◆ WHAT YOU ARE ASKED TO DO ◆
Copy the records word for word, omitting all pictures.

· · · ·

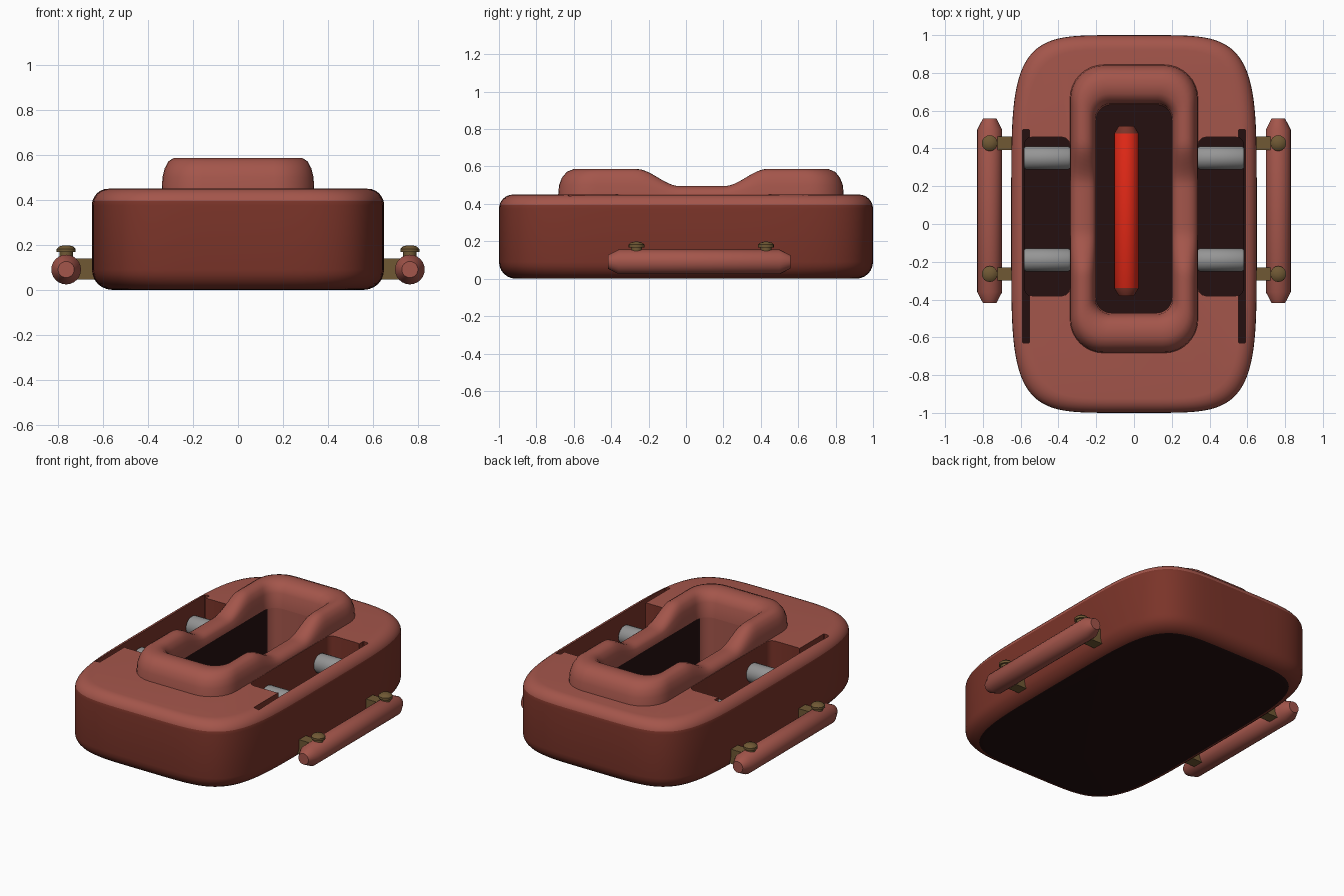
import bpy, bmesh, math
from mathutils import Vector

if "Cube" in bpy.data.objects:
    bpy.data.objects.remove(bpy.data.objects["Cube"])


def material(name, rgb):
    m = bpy.data.materials.new(name)
    m.use_nodes = True
    m.diffuse_color = (*rgb, 1)
    m.node_tree.nodes["Principled BSDF"].inputs["Base Color"].default_value = (*rgb, 1)
    return m


LIGHT = material("light_red", (0.37, 0.092, 0.07))
SIDE = material("dark_red", (0.195, 0.034, 0.022))
BLACK = material("interior_black", (0.018, 0.005, 0.005))
GREY = material("roller_grey", (0.30, 0.30, 0.30))
OLIVE = material("bracket_olive", (0.16, 0.098, 0.034))
GLOW = material("bright_red", (0.75, 0.021, 0.008))
HULL = [LIGHT, SIDE, BLACK]


def loft(name, rings, mats, rule=None, wrap=False, angle=35):
    """Skin a list of closed rings; cap the ends or join last to first."""
    bm = bmesh.new()
    loops = [[bm.verts.new(p) for p in ring] for ring in rings]
    pairs = list(zip(loops, loops[1:])) + ([(loops[-1], loops[0])] if wrap else [])
    for a, b in pairs:
        for i in range(len(a)):
            j = (i + 1) % len(a)
            bm.faces.new((a[i], a[j], b[j], b[i]))
    if not wrap:
        bm.faces.new(loops[0])
        bm.faces.new(loops[-1])
    bmesh.ops.recalc_face_normals(bm, faces=bm.faces)
    bm.normal_update()
    if rule:
        for f in bm.faces:
            f.material_index = rule(f)
    me = bpy.data.meshes.new(name)
    bm.to_mesh(me)
    bm.free()
    for m in mats:
        me.materials.append(m)
    ob = bpy.data.objects.new(name, me)
    bpy.context.collection.objects.link(ob)
    smooth(ob, angle)
    return ob


def smooth(ob, angle=35):
    bpy.ops.object.select_all(action="DESELECT")
    ob.select_set(True)
    bpy.context.view_layer.objects.active = ob
    bpy.ops.object.shade_smooth_by_angle(angle=math.radians(angle))


def rod(name, centre, axis, profile, mats, rule=None, sides=24):
    """Turned part: profile holds (distance along axis, radius)."""
    rot = Vector((0, 0, 1)).rotation_difference(Vector(axis))
    rings = []
    for d, r in profile:
        ring = []
        for i in range(sides):
            t = math.tau * i / sides
            ring.append(Vector(centre) + rot @ Vector((r * math.cos(t), r * math.sin(t), d)))
        rings.append(ring)
    return loft(name, rings, mats, rule)


def superellipse(a, b, z, n=5, count=112):
    pts = []
    for i in range(count):
        t = math.tau * (i + 0.5) / count
        c, s = math.cos(t), math.sin(t)
        pts.append((math.copysign(a * abs(c) ** (2 / n), c),
                    math.copysign(b * abs(s) ** (2 / n), s), z))
    return pts


def rounded_rect(hx, hy, r, cx=0, cy=0, corner=8, split=1):
    """Outline with rounded corners; long sides are divided for bending."""
    pts = []
    for k, (sx, sy) in enumerate([(1, 1), (-1, 1), (-1, -1), (1, -1)]):
        for i in range(corner + 1):
            t = (k + i / corner) * math.pi / 2
            pts.append(Vector((cx + sx * (hx - r) + r * math.cos(t),
                               cy + sy * (hy - r) + r * math.sin(t), 0)))
        if k in (1, 3):
            end = Vector((pts[-1].x, cy - sy * (hy - r), 0))
            start = pts[-1].copy()
            pts += [start.lerp(end, i / split) for i in range(1, split)]
    return pts


def prism(name, outline, z0, z1, mats, rule=None):
    return loft(name, [[(p.x, p.y, z) for p in outline] for z in (z0, z1)], mats, rule)


# Hull: soft rounded shell, light deck over darker flanks, black underside
hull_rings = []
RB, RT = 0.09, 0.075
for i in range(7):
    t = i / 6 * math.pi / 2
    d = RB * (1 - math.sin(t))
    hull_rings.append(superellipse(0.65 - d, 1 - d, RB * (1 - math.cos(t))))
for i in range(7):
    t = i / 6 * math.pi / 2
    d = RT * (1 - math.cos(t))
    hull_rings.append(superellipse(0.65 - d, 1 - d, 0.45 - RT + RT * math.sin(t)))


def hull_colour(f):
    if f.normal.z < -0.98:
        return 2
    return 0 if f.calc_center_median().z > 0.385 else 1


hull = loft("hull", hull_rings, HULL, hull_colour)


# Openings: cockpit well, side roller bays and narrow slots
def well_colour(f):
    return 2 if abs(f.normal.x) > 0.9 or abs(f.normal.z) > 0.9 else 0


def bay_colour(f):
    return 2 if abs(f.normal.z) > 0.9 else 1


cutters = [prism("well_cutter", rounded_rect(0.204, 0.554, 0.08, cy=0.08),
                 0.03, 0.7, HULL, well_colour)]
for s in (-1, 1):
    cutters.append(prism("bay_cutter", rounded_rect(0.12, 0.42, 0.04, s * 0.46, 0.04, 3),
                         0.06, 0.7, HULL, bay_colour))
    cutters.append(prism("slot_cutter", rounded_rect(0.018, 0.565, 0.004, s * 0.572, -0.065, 1),
                         0.2, 0.7, HULL, bay_colour))
for c in cutters:
    mod = hull.modifiers.new("opening", "BOOLEAN")
    mod.operation = "DIFFERENCE"
    mod.solver = "EXACT"
    mod.object = c
    c.hide_render = True
graph = bpy.context.evaluated_depsgraph_get()
cut_mesh = bpy.data.meshes.new_from_object(hull.evaluated_get(graph))
hull.modifiers.clear()
hull.data = cut_mesh
for c in cutters:
    bpy.data.objects.remove(c)
smooth(hull)


# Cockpit coaming: padded ring that dips beside the seat
def rim_height(y):
    t = min(max((abs(y - 0.085) - 0.12) / 0.23, 0), 1)
    return 0.495 + 0.092 * t * t * (3 - 2 * t)


outer = rounded_rect(0.34, 0.765, 0.18, cy=0.08, split=40)
inner = rounded_rect(0.20, 0.55, 0.08, cy=0.08, split=40)
section = [(0, 0), (0.03, 0.45), (0.1, 0.7), (0.22, 0.9), (0.38, 0.99), (0.55, 1),
           (0.72, 0.96), (0.86, 0.84), (0.96, 0.6), (1, 0)]
rim_rings = []
for t, h in section:
    ring = [o.lerp(i, t) for o, i in zip(outer, inner)]
    rim_rings.append([(p.x, p.y, 0.43 + h * (rim_height(p.y) - 0.43)) for p in ring])
loft("cockpit_rim", rim_rings, [LIGHT], wrap=True, angle=60)

# Glowing core lying in the cockpit well
rod("core_tube", (-0.04, 0.07, 0.11), (0, 1, 0),
    [(-0.45, 0.04), (-0.41, 0.065), (0.41, 0.065), (0.45, 0.04)], [GLOW, SIDE],
    lambda f: 1 if abs(f.calc_center_median().y - 0.07) > 0.405 else 0)

for s, side in ((1, "left"), (-1, "right")):
    # Rollers across each bay
    for y, end in ((0.35, "rear"), (-0.19, "front")):
        rod(f"{side}_{end}_roller", (s * 0.46, y, 0.31), (1, 0, 0),
            [(-0.122, 0.054), (-0.112, 0.061), (0.112, 0.061), (0.122, 0.054)], [GREY])
    # Side bumper bar
    rod(f"{side}_bumper", (s * 0.764, 0.07, 0.09), (0, 1, 0),
        [(-0.488, 0.036), (-0.43, 0.066), (0.43, 0.066), (0.488, 0.036)], [LIGHT])
    # Brackets and domed bolts holding the bumper
    for y, end in ((0.428, "rear"), (-0.265, "front")):
        prism(f"{side}_{end}_bracket", rounded_rect(0.085, 0.035, 0.004, s * 0.695, y, 1),
              0.045, 0.14, [OLIVE])
        rod(f"{side}_{end}_bolt", (s * 0.764, y, 0.14), (0, 0, 1),
            [(0, 0.03), (0.027, 0.03), (0.027, 0.042), (0.042, 0.042), (0.053, 0.03),
             (0.058, 0.01)], [OLIVE], sides=16)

· · · ·

◆ RESPONSE AREA ◆
import bpy, bmesh, math
from mathutils import Vector

if "Cube" in bpy.data.objects:
    bpy.data.objects.remove(bpy.data.objects["Cube"])


def material(name, rgb):
    m = bpy.data.materials.new(name)
    m.use_nodes = True
    m.diffuse_color = (*rgb, 1)
    m.node_tree.nodes["Principled BSDF"].inputs["Base Color"].default_value = (*rgb, 1)
    return m


LIGHT = material("light_red", (0.37, 0.092, 0.07))
SIDE = material("dark_red", (0.195, 0.034, 0.022))
BLACK = material("interior_black", (0.018, 0.005, 0.005))
GREY = material("roller_grey", (0.30, 0.30, 0.30))
OLIVE = material("bracket_olive", (0.16, 0.098, 0.034))
GLOW = material("bright_red", (0.75, 0.021, 0.008))
HULL = [LIGHT, SIDE, BLACK]


def loft(name, rings, mats, rule=None, wrap=False, angle=35):
    """Skin a list of closed rings; cap the ends or join last to first."""
    bm = bmesh.new()
    loops = [[bm.verts.new(p) for p in ring] for ring in rings]
    pairs = list(zip(loops, loops[1:])) + ([(loops[-1], loops[0])] if wrap else [])
    for a, b in pairs:
        for i in range(len(a)):
            j = (i + 1) % len(a)
            bm.faces.new((a[i], a[j], b[j], b[i]))
    if not wrap:
        bm.faces.new(loops[0])
        bm.faces.new(loops[-1])
    bmesh.ops.recalc_face_normals(bm, faces=bm.faces)
    bm.normal_update()
    if rule:
        for f in bm.faces:
            f.material_index = rule(f)
    me = bpy.data.meshes.new(name)
    bm.to_mesh(me)
    bm.free()
    for m in mats:
        me.materials.append(m)
    ob = bpy.data.objects.new(name, me)
    bpy.context.collection.objects.link(ob)
    smooth(ob, angle)
    return ob


def smooth(ob, angle=35):
    bpy.ops.object.select_all(action="DESELECT")
    ob.select_set(True)
    bpy.context.view_layer.objects.active = ob
    bpy.ops.object.shade_smooth_by_angle(angle=math.radians(angle))


def rod(name, centre, axis, profile, mats, rule=None, sides=24):
    """Turned part: profile holds (distance along axis, radius)."""
    rot = Vector((0, 0, 1)).rotation_difference(Vector(axis))
    rings = []
    for d, r in profile:
        ring = []
        for i in range(sides):
            t = math.tau * i / sides
            ring.append(Vector(centre) + rot @ Vector((r * math.cos(t), r * math.sin(t), d)))
        rings.append(ring)
    return loft(name, rings, mats, rule)


def superellipse(a, b, z, n=5, count=112):
    pts = []
    for i in range(count):
        t = math.tau * (i + 0.5) / count
        c, s = math.cos(t), math.sin(t)
        pts.append((math.copysign(a * abs(c) ** (2 / n), c),
                    math.copysign(b * abs(s) ** (2 / n), s), z))
    return pts


def rounded_rect(hx, hy, r, cx=0, cy=0, corner=8, split=1):
    """Outline with rounded corners; long sides are divided for bending."""
    pts = []
    for k, (sx, sy) in enumerate([(1, 1), (-1, 1), (-1, -1), (1, -1)]):
        for i in range(corner + 1):
            t = (k + i / corner) * math.pi / 2
            pts.append(Vector((cx + sx * (hx - r) + r * math.cos(t),
                               cy + sy * (hy - r) + r * math.sin(t), 0)))
        if k in (1, 3):
            end = Vector((pts[-1].x, cy - sy * (hy - r), 0))
            start = pts[-1].copy()
            pts += [start.lerp(end, i / split) for i in range(1, split)]
    return pts


def prism(name, outline, z0, z1, mats, rule=None):
    return loft(name, [[(p.x, p.y, z) for p in outline] for z in (z0, z1)], mats, rule)


# Hull: soft rounded shell, light deck over darker flanks, black underside
hull_rings = []
RB, RT = 0.09, 0.075
for i in range(7):
    t = i / 6 * math.pi / 2
    d = RB * (1 - math.sin(t))
    hull_rings.append(superellipse(0.65 - d, 1 - d, RB * (1 - math.cos(t))))
for i in range(7):
    t = i / 6 * math.pi / 2
    d = RT * (1 - math.cos(t))
    hull_rings.append(superellipse(0.65 - d, 1 - d, 0.45 - RT + RT * math.sin(t)))


def hull_colour(f):
    if f.normal.z < -0.98:
        return 2
    return 0 if f.calc_center_median().z > 0.385 else 1


hull = loft("hull", hull_rings, HULL, hull_colour)


# Openings: cockpit well, side roller bays and narrow slots
def well_colour(f):
    return 2 if abs(f.normal.x) > 0.9 or abs(f.normal.z) > 0.9 else 0


def bay_colour(f):
    return 2 if abs(f.normal.z) > 0.9 else 1


cutters = [prism("well_cutter", rounded_rect(0.204, 0.554, 0.08, cy=0.08),
                 0.03, 0.7, HULL, well_colour)]
for s in (-1, 1):
    cutters.append(prism("bay_cutter", rounded_rect(0.12, 0.42, 0.04, s * 0.46, 0.04, 3),
                         0.06, 0.7, HULL, bay_colour))
    cutters.append(prism("slot_cutter", rounded_rect(0.018, 0.565, 0.004, s * 0.572, -0.065, 1),
                         0.2, 0.7, HULL, bay_colour))
for c in cutters:
    mod = hull.modifiers.new("opening", "BOOLEAN")
    mod.operation = "DIFFERENCE"
    mod.solver = "EXACT"
    mod.object = c
    c.hide_render = True
graph = bpy.context.evaluated_depsgraph_get()
cut_mesh = bpy.data.meshes.new_from_object(hull.evaluated_get(graph))
hull.modifiers.clear()
hull.data = cut_mesh
for c in cutters:
    bpy.data.objects.remove(c)
smooth(hull)


# Cockpit coaming: padded ring that dips beside the seat
def rim_height(y):
    t = min(max((abs(y - 0.085) - 0.12) / 0.23, 0), 1)
    return 0.495 + 0.092 * t * t * (3 - 2 * t)


outer = rounded_rect(0.34, 0.765, 0.18, cy=0.08, split=40)
inner = rounded_rect(0.20, 0.55, 0.08, cy=0.08, split=40)
section = [(0, 0), (0.03, 0.45), (0.1, 0.7), (0.22, 0.9), (0.38, 0.99), (0.55, 1),
           (0.72, 0.96), (0.86, 0.84), (0.96, 0.6), (1, 0)]
rim_rings = []
for t, h in section:
    ring = [o.lerp(i, t) for o, i in zip(outer, inner)]
    rim_rings.append([(p.x, p.y, 0.43 + h * (rim_height(p.y) - 0.43)) for p in ring])
loft("cockpit_rim", rim_rings, [LIGHT], wrap=True, angle=60)

# Glowing core lying in the cockpit well
rod("core_tube", (-0.04, 0.07, 0.11), (0, 1, 0),
    [(-0.45, 0.04), (-0.41, 0.065), (0.41, 0.065), (0.45, 0.04)], [GLOW, SIDE],
    lambda f: 1 if abs(f.calc_center_median().y - 0.07) > 0.405 else 0)

for s, side in ((1, "left"), (-1, "right")):
    # Rollers across each bay
    for y, end in ((0.35, "rear"), (-0.19, "front")):
        rod(f"{side}_{end}_roller", (s * 0.46, y, 0.31), (1, 0, 0),
            [(-0.122, 0.054), (-0.112, 0.061), (0.112, 0.061), (0.122, 0.054)], [GREY])
    # Side bumper bar
    rod(f"{side}_bumper", (s * 0.764, 0.07, 0.09), (0, 1, 0),
        [(-0.488, 0.036), (-0.43, 0.066), (0.43, 0.066), (0.488, 0.036)], [LIGHT])
    # Brackets and domed bolts holding the bumper
    for y, end in ((0.428, "rear"), (-0.265, "front")):
        prism(f"{side}_{end}_bracket", rounded_rect(0.085, 0.035, 0.004, s * 0.695, y, 1),
              0.045, 0.14, [OLIVE])
        rod(f"{side}_{end}_bolt", (s * 0.764, y, 0.14), (0, 0, 1),
            [(0, 0.03), (0.027, 0.03), (0.027, 0.042), (0.042, 0.042), (0.053, 0.03),
             (0.058, 0.01)], [OLIVE], sides=16)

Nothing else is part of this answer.